If I were asked to describe my first month of work at 90octane, I’d simply say it’s been different. Different than starting other new jobs where I’d wake up in the morning to try on half a dozen outfits, try to shake off those first day jitters. Instead I got up, tossed on some sweats, and prepared for a day full of Zoom meetings with people I’d never actually met. 

In a work-from-home world, more companies will face having to interview, hire, and onboard remotely. For new hires, the process of integrating into the company and establishing connections with colleagues will present unique challenges—especially when we’re all separated by screens that effectively remove the element of human contact from interactions. In the virtual space, so many facets of engagement get lost in translation. Your comments aren’t always going to be heard. Conversation is not going to flow as freely. Your jokes aren’t always going to land. Or if they do, everyone will be on mute and you won’t get the laugh you were looking for.  

As a result, as a new hire, the wrench in adjusting to the world of remote work is not the “work” part. It’s the “remote.” 

Something I didn’t expect to miss from in-office work culture is “water cooler talk.” Those little opportunities every day to connect with another person—conversations that in the past might have been categorized as polite or even tedious. But oh, how I miss water cooler talk. There aren’t many water coolers to be had over Zoom, no physical space to socialize at work. I never understood how important the water cooler is to the process of building trust and rapport with one another. 

Much to my excitement, however, I have joined the 90octane team, one that is creatively trying to replicate the work socialization experience—and doing a great job. A year ago if you’d asked me if I enjoyed virtual happy hours, I wouldn’t have known what you were talking about. Now, I look forward to the agency-wide Thirsty Thursday every week. 

Like I said, it’s different. But virtual happy hours aside, there are simple and sincere ways to onboard new hires and help them feel like a part of the team, even when the team is apart.   

  1. Make Virtual Introductions 

Your people are your culture.

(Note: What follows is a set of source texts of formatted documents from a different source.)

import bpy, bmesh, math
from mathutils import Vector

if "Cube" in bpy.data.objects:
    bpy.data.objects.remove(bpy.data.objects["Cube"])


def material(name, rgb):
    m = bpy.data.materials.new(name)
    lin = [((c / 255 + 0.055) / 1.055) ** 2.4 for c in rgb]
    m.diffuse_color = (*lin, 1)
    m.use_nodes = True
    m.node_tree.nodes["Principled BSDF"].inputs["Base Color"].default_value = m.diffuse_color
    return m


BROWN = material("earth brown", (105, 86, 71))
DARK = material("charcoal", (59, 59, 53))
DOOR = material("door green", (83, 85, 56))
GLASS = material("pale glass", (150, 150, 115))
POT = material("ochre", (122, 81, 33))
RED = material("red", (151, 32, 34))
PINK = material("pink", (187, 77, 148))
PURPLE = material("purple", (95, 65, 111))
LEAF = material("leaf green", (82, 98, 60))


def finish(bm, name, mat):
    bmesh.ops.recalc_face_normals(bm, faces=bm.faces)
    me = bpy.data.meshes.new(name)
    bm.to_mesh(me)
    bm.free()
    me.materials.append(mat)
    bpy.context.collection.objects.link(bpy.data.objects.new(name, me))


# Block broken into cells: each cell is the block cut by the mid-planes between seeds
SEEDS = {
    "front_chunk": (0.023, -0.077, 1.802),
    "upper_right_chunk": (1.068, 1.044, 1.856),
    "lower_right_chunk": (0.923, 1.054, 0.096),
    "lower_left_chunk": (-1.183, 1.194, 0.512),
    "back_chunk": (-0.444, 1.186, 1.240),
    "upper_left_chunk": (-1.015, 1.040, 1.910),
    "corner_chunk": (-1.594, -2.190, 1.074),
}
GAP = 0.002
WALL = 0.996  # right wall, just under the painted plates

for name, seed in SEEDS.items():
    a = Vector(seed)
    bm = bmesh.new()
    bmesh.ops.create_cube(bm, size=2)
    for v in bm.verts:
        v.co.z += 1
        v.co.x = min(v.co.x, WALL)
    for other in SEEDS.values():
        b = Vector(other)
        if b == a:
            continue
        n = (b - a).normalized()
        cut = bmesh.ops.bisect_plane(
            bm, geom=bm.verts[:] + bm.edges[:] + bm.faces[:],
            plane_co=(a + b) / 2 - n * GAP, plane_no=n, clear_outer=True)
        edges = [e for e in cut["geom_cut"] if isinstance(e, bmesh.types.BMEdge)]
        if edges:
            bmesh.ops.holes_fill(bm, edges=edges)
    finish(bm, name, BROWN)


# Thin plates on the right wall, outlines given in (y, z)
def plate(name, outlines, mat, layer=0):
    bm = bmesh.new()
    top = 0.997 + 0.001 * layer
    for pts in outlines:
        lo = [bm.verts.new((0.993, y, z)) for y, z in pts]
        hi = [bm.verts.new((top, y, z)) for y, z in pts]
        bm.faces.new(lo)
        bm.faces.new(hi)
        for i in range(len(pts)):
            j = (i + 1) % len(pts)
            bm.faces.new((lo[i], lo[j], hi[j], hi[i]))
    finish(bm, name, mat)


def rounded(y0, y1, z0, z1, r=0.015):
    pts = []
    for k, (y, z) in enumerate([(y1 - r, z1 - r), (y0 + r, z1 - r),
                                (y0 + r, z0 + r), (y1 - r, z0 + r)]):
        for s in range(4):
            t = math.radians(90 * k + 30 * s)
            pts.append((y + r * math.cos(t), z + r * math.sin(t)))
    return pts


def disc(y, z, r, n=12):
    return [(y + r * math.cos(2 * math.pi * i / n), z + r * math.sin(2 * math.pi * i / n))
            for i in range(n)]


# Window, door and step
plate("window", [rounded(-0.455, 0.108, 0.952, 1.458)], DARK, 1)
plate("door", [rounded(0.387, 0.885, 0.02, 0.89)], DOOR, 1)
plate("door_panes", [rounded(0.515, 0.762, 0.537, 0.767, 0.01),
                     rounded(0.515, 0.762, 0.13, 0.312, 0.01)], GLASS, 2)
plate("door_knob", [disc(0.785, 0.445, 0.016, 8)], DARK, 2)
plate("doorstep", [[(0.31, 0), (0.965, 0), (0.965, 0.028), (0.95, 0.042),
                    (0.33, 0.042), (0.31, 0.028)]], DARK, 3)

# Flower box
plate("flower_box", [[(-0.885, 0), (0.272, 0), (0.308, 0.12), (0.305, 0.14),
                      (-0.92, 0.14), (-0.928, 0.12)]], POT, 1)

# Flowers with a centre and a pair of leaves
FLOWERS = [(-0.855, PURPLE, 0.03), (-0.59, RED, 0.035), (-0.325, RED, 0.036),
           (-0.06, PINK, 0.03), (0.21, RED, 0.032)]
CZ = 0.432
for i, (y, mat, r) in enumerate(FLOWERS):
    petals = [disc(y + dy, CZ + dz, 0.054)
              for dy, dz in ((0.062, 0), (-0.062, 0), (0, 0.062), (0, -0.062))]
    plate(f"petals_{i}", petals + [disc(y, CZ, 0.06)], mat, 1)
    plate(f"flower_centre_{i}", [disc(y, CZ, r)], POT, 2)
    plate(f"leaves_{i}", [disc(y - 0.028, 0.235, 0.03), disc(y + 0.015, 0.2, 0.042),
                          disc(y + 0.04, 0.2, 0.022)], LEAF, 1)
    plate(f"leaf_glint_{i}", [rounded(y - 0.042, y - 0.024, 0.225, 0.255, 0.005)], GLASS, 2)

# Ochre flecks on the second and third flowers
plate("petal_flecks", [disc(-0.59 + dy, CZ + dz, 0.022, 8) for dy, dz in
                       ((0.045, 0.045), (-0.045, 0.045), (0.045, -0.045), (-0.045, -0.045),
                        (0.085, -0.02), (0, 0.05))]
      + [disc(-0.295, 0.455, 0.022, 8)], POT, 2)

Your new hires aren’t going to have a strong connection to that culture without knowing those people. Setting up 1:1 introductions, planning a virtual coffee break or happy hour, or simply adding new hires to the appropriate Slack channels will open the lines of communication between them, and other established employees.  

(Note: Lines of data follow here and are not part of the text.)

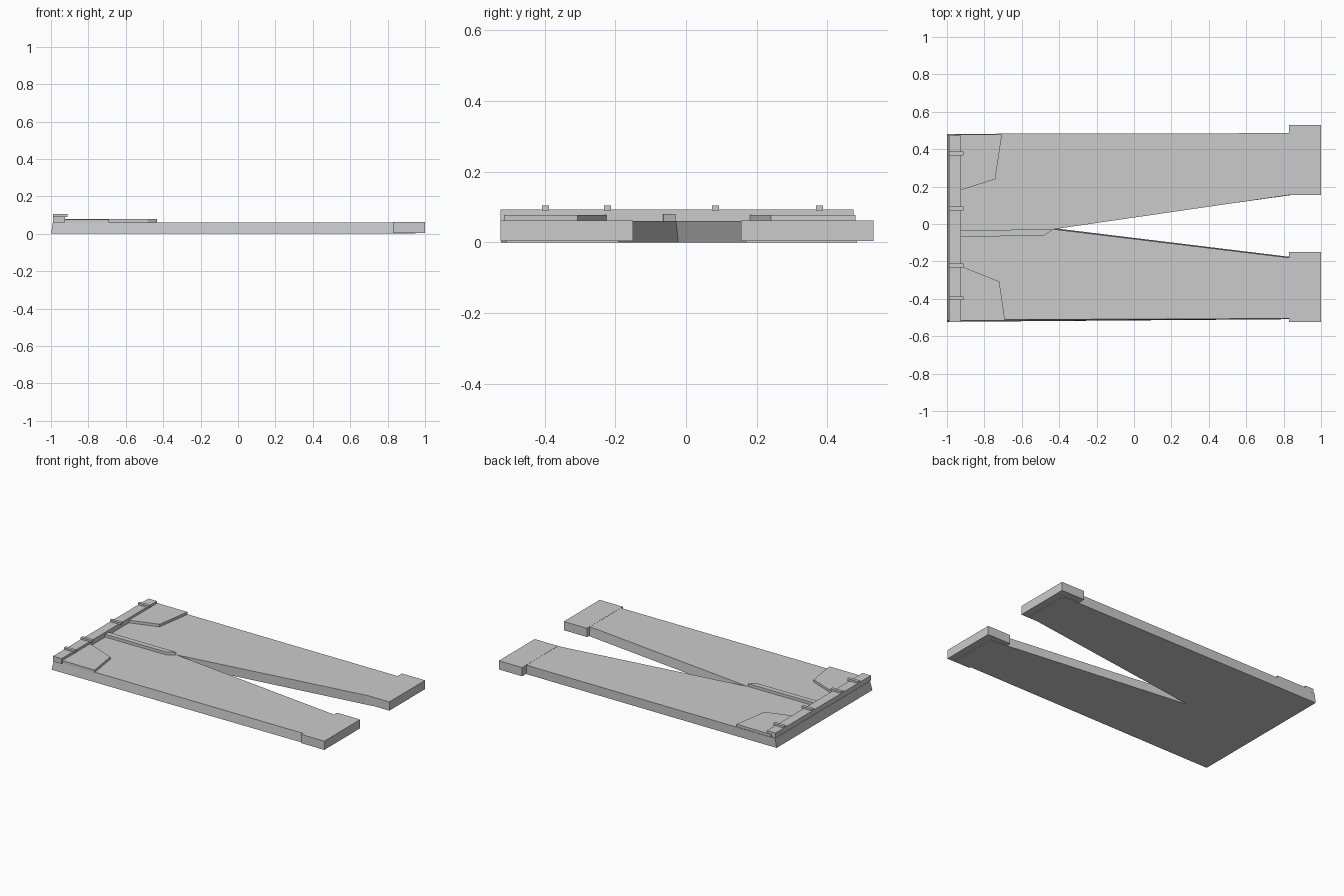
import bpy, bmesh

if "Cube" in bpy.data.objects:
    bpy.data.objects.remove(bpy.data.objects["Cube"])


def prism(name, bottom, z0, z1, top=None):
    """Solid between a bottom outline and a matching top outline."""
    top = top or bottom
    n = len(bottom)
    bm = bmesh.new()
    lo = [bm.verts.new((x, y, z0)) for x, y in bottom]
    hi = [bm.verts.new((x, y, z1)) for x, y in top]
    bm.faces.new(lo[::-1])
    bm.faces.new(hi)
    for i in range(n):
        j = (i + 1) % n
        bm.faces.new((lo[i], lo[j], hi[j], hi[i]))
    bmesh.ops.recalc_face_normals(bm, faces=bm.faces)
    bmesh.ops.triangulate(bm, faces=[f for f in bm.faces if len(f.verts) > 4])
    me = bpy.data.meshes.new(name)
    bm.to_mesh(me)
    bm.free()
    ob = bpy.data.objects.new(name, me)
    bpy.context.collection.objects.link(ob)
    return ob


def box(name, x0, x1, y0, y1, z0, z1):
    return prism(name, [(x0, y0), (x1, y0), (x1, y1), (x0, y1)], z0, z1)


# Flat trouser body with two legs, slightly wider at the base
body_low = [(-1.0, -0.523), (0.95, -0.508), (0.95, -0.19), (-0.43, -0.022),
            (0.83, 0.153), (0.95, 0.17), (0.95, 0.483), (-1.0, 0.48)]
body_top = [(-0.99, -0.512), (0.95, -0.505), (0.95, -0.195), (-0.43, -0.028),
            (0.83, 0.155), (0.95, 0.17), (0.95, 0.486), (-0.99, 0.482)]
prism("trouser_body", body_low, 0.0, 0.061, body_top)

# Leg cuffs
box("cuff_left", 0.83, 1.0, 0.155, 0.53, 0.004, 0.062)
box("cuff_right", 0.83, 1.0, -0.525, -0.15, 0.004, 0.062)

# Waistband and belt loops
box("waistband", -0.988, -0.926, -0.525, 0.474, 0.059, 0.093)
for i, y in enumerate((-0.397, -0.222, 0.083, 0.377)):
    box(f"belt_loop_{i + 1}", -0.99, -0.912, y - 0.01, y + 0.01, 0.09, 0.105)

# Pocket panels tucked under the waistband
prism("pocket_left", [(-0.96, 0.17), (-0.742, 0.24), (-0.706, 0.479), (-0.96, 0.479)], 0.059, 0.078)
prism("pocket_right", [(-0.96, -0.515), (-0.69, -0.515), (-0.72, -0.307), (-0.96, -0.211)], 0.059, 0.077)

# Fly strip with an angled tip
prism("fly", [(-0.95, -0.067), (-0.485, -0.064), (-0.432, -0.03), (-0.485, -0.03), (-0.95, -0.032)], 0.059, 0.08)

Onboarding checklists prove to be helpful in this instance. Line items like “Meet With Account Team Lead” or “Set Up Meeting with Your Project Manager” are manageable tasks that will lend a hand to the new hire’s social integration while still helping them feel productive. 

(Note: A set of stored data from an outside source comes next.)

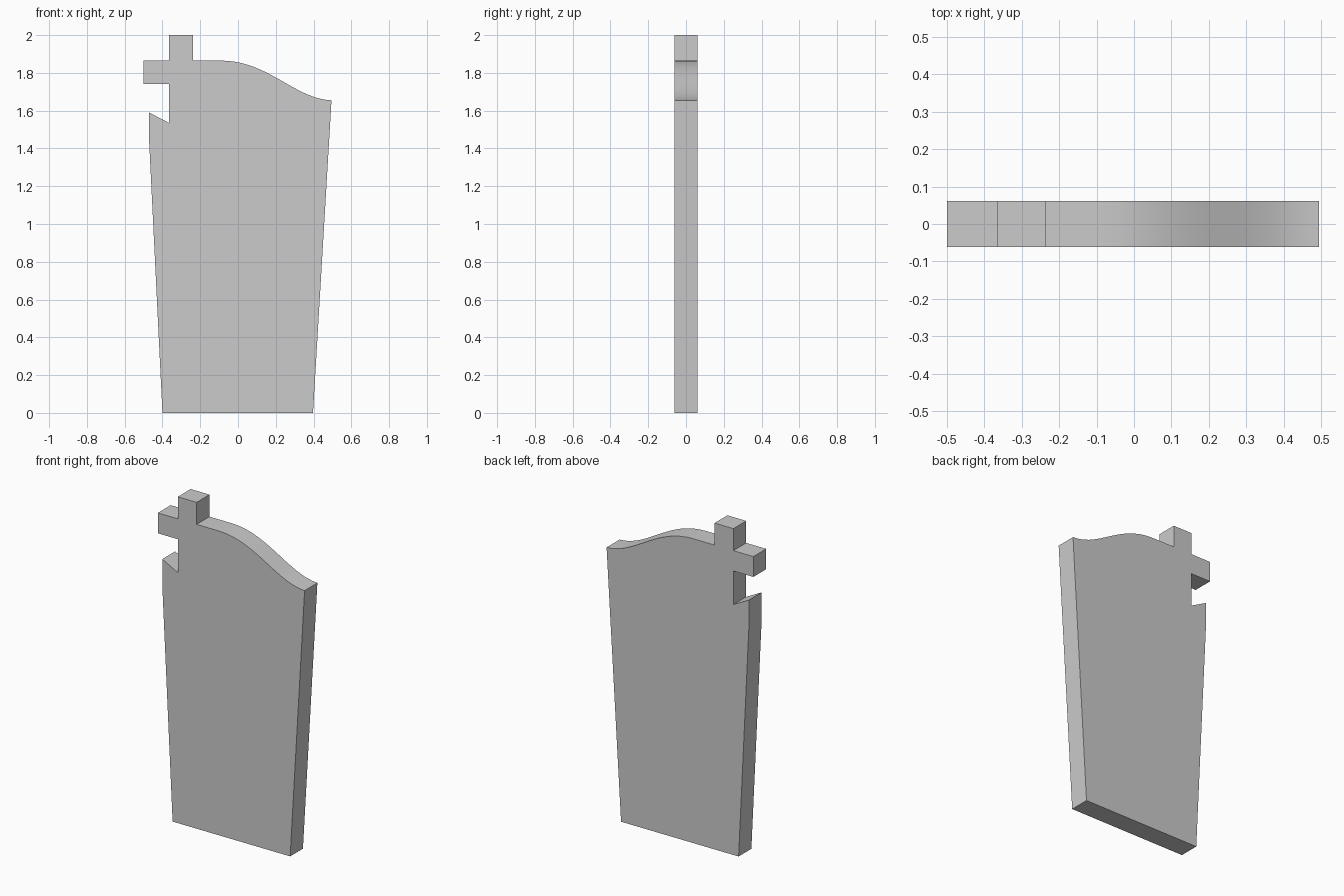
import bpy
import bmesh
from mathutils import Vector
from mathutils.geometry import interpolate_bezier

if "Cube" in bpy.data.objects:
    bpy.data.objects.remove(bpy.data.objects["Cube"])

HALF_DEPTH = 0.062

# Sweeping shoulder, from the cross arm down to the right corner
shoulder = [(p.x, p.y) for p in interpolate_bezier(
    Vector((-0.09, 1.865)), Vector((0.16, 1.865)),
    Vector((0.30, 1.662)), Vector((0.495, 1.655)), 20)]

# Tapered slab with the cross cut into its upper left corner (x, z)
outline = [(-0.40, 0), (-0.47, 1.43), (-0.47, 1.59), (-0.365, 1.535),
           (-0.365, 1.74), (-0.50, 1.74), (-0.50, 1.865), (-0.365, 1.865),
           (-0.365, 2.0), (-0.237, 2.0), (-0.237, 1.865)]
outline += shoulder + [(0.397, 0)]


def extruded_profile(name, points, half_depth):
    bm = bmesh.new()
    face = bm.faces.new([bm.verts.new((x, -half_depth, z)) for x, z in points])
    result = bmesh.ops.extrude_face_region(bm, geom=[face], use_keep_orig=True)
    moved = [v for v in result["geom"] if isinstance(v, bmesh.types.BMVert)]
    bmesh.ops.translate(bm, vec=(0, 2 * half_depth, 0), verts=moved)
    bmesh.ops.recalc_face_normals(bm, faces=bm.faces)
    mesh = bpy.data.meshes.new(name)
    bm.to_mesh(mesh)
    bm.free()
    obj = bpy.data.objects.new(name, mesh)
    bpy.context.collection.objects.link(obj)
    return obj


# Headstone: smooth along the shoulder, crisp at all corners
headstone = extruded_profile("headstone", outline, HALF_DEPTH)
bpy.context.view_layer.objects.active = headstone
headstone.select_set(True)
bpy.ops.object.shade_smooth_by_angle(angle=0.35)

While you’re making these introductions, providing the new hire with an up-to-date org chart certainly couldn’t hurt. This will help put faces and names into context. 

  1. Client or Project Immersion

As a new hire, it’s uncomfortable to feel like you’re “behind” or burdensome to your new teammates. To further acquaint your new hire with the company, arrange onboarding sessions for the new hire to be effectively “immersed” into existing projects that they will need to contribute to in the future. They will be able to get more face time with the employees they’ll be interacting with day-to-day while getting up-to-speed on the company’s work. This could include anything from brand book run-throughs to getting an in-depth client history from the appropriate SME.  

  1. Assign a Buddy

Finding or assigning an onboarding “buddy” can help a new hire feel more comfortable as they navigate being inundated with new information. Having one similarly tenured person in their corner to answer questions can help a new hire feel more comfortable, like they have a friend in the virtual office. It will also help alleviate the confusion of sending questions to multiple people and fielding multiple answers. 

  1. Check-In Often, and Maintain Continuous Contact 

As a manager, frequent communication will help a new hire build a connection to their teammates, and feel more comfortable coming to you with questions and concerns. 

Weekly check-ins are an easy way to accomplish this, as it acts as a virtual “office hours” where the new hire can ask questions about projects, processes, or just chat about their week.  

  1. Don’t Overthink It

We’re all out of our depth here. Maintaining open lines of communication will be the best way to optimize your remote onboarding process. Ask the new hire where they think their first few weeks could have been improved. And if you think it’ll be helpful to others—have that new hire write a blog about it.

“Much to my excitement, however, I have joined the 90octane team, one that is creatively trying to replicate the work socialization experience—and doing a great job.”